### WHAT THE EXERCISE ASKS
Working from the top of the listing below, retype each line through the line containing "CENTRE_Z + r", both included, with no pictures.

***

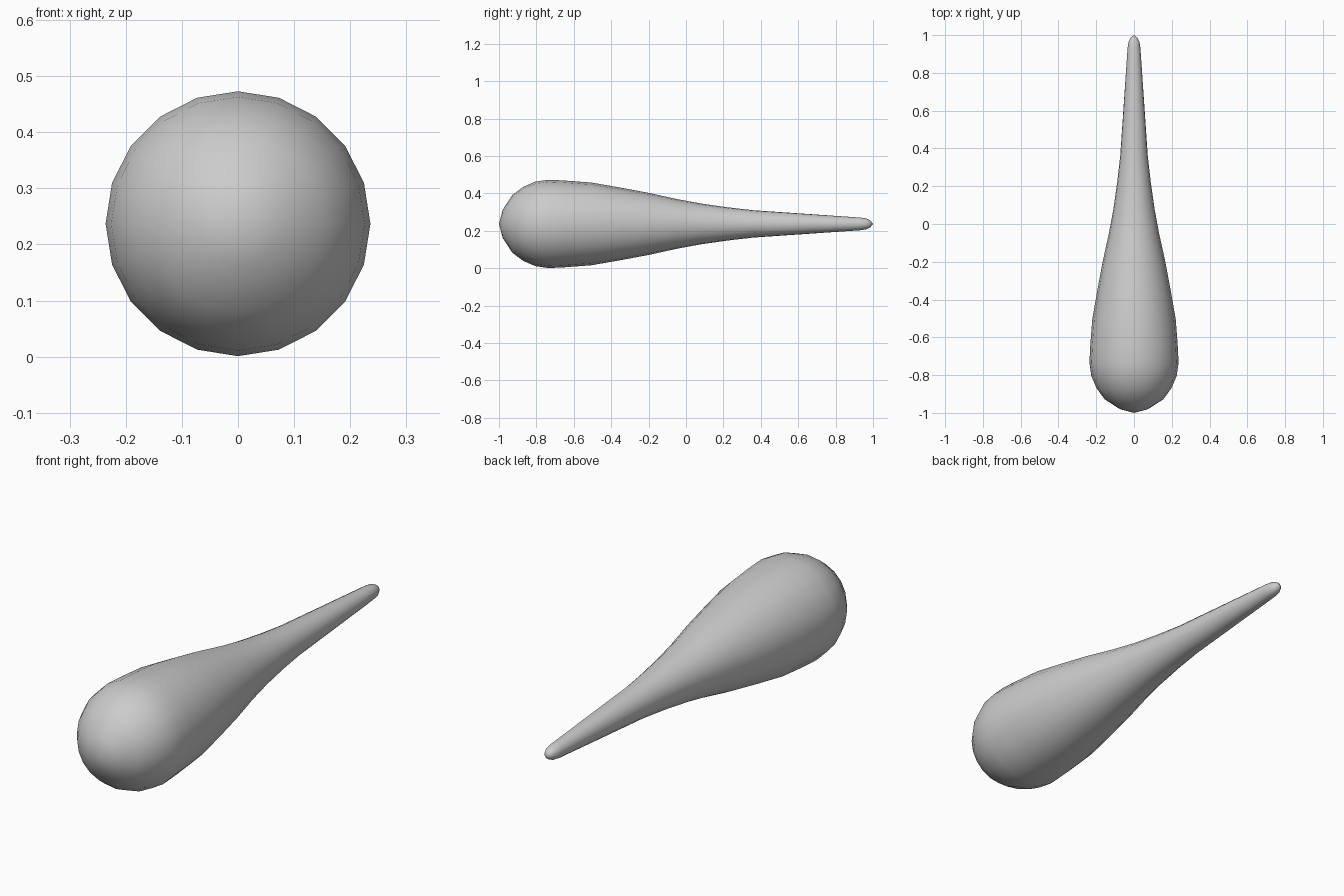
import bpy, bmesh, math

if "Cube" in bpy.data.objects:
    bpy.data.objects.remove(bpy.data.objects["Cube"])

SIDES = 20
CENTRE_Z = 0.237

# Profile along y: (y, radius), rounded nose to thin tail
profile = [(-0.98, 0.075), (-0.928, 0.155), (-0.87, 0.198), (-0.805, 0.226),
           (-0.735, 0.236), (-0.65, 0.232), (-0.505, 0.221), (-0.35, 0.194), (-0.2, 0.166),
           (-0.05, 0.133), (0.08, 0.109), (0.22, 0.089), (0.36, 0.073),
           (0.66, 0.0525), (0.93, 0.034), (0.965, 0.029), (0.985, 0.019)]

bm = bmesh.new()

# Rings of the drop
rings = []
for y, r in profile:
    rings.append([bm.verts.new((r * math.cos(2 * math.pi * i / SIDES), y,
                                CENTRE_Z + r * math.sin(2 * math.pi * i / SIDES)))
                  for i in range(SIDES)])

# Side walls
for a, b in zip(rings, rings[1:]):
    for i in range(SIDES):
        j = (i + 1) % SIDES
        bm.faces.new((a[i], a[j], b[j], b[i]))

# Nose and tail tips
for ring, y in ((rings[0], -1.0), (rings[-1], 1.0)):
    tip = bm.verts.new((0, y, CENTRE_Z))
    for i in range(SIDES):
        bm.faces.new((ring[i], ring[(i + 1) % SIDES], tip))

bmesh.ops.recalc_face_normals(bm, faces=bm.faces)
for f in bm.faces:
    f.smooth = True

mesh = bpy.data.meshes.new("teardrop_body")
bm.to_mesh(mesh)
bm.free()
obj = bpy.data.objects.new("teardrop_body", mesh)
bpy.context.collection.objects.link(obj)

***

### SOLVED PROBLEM
import bpy, bmesh, math

if "Cube" in bpy.data.objects:
    bpy.data.objects.remove(bpy.data.objects["Cube"])

SIDES = 20
CENTRE_Z = 0.237

# Profile along y: (y, radius), rounded nose to thin tail
profile = [(-0.98, 0.075), (-0.928, 0.155), (-0.87, 0.198), (-0.805, 0.226),
           (-0.735, 0.236), (-0.65, 0.232), (-0.505, 0.221), (-0.35, 0.194), (-0.2, 0.166),
           (-0.05, 0.133), (0.08, 0.109), (0.22, 0.089), (0.36, 0.073),
           (0.66, 0.0525), (0.93, 0.034), (0.965, 0.029), (0.985, 0.019)]

bm = bmesh.new()

# Rings of the drop
rings = []
for y, r in profile:
    rings.append([bm.verts.new((r * math.cos(2 * math.pi * i / SIDES), y,
                                CENTRE_Z + r * math.sin(2 * math.pi * i / SIDES)))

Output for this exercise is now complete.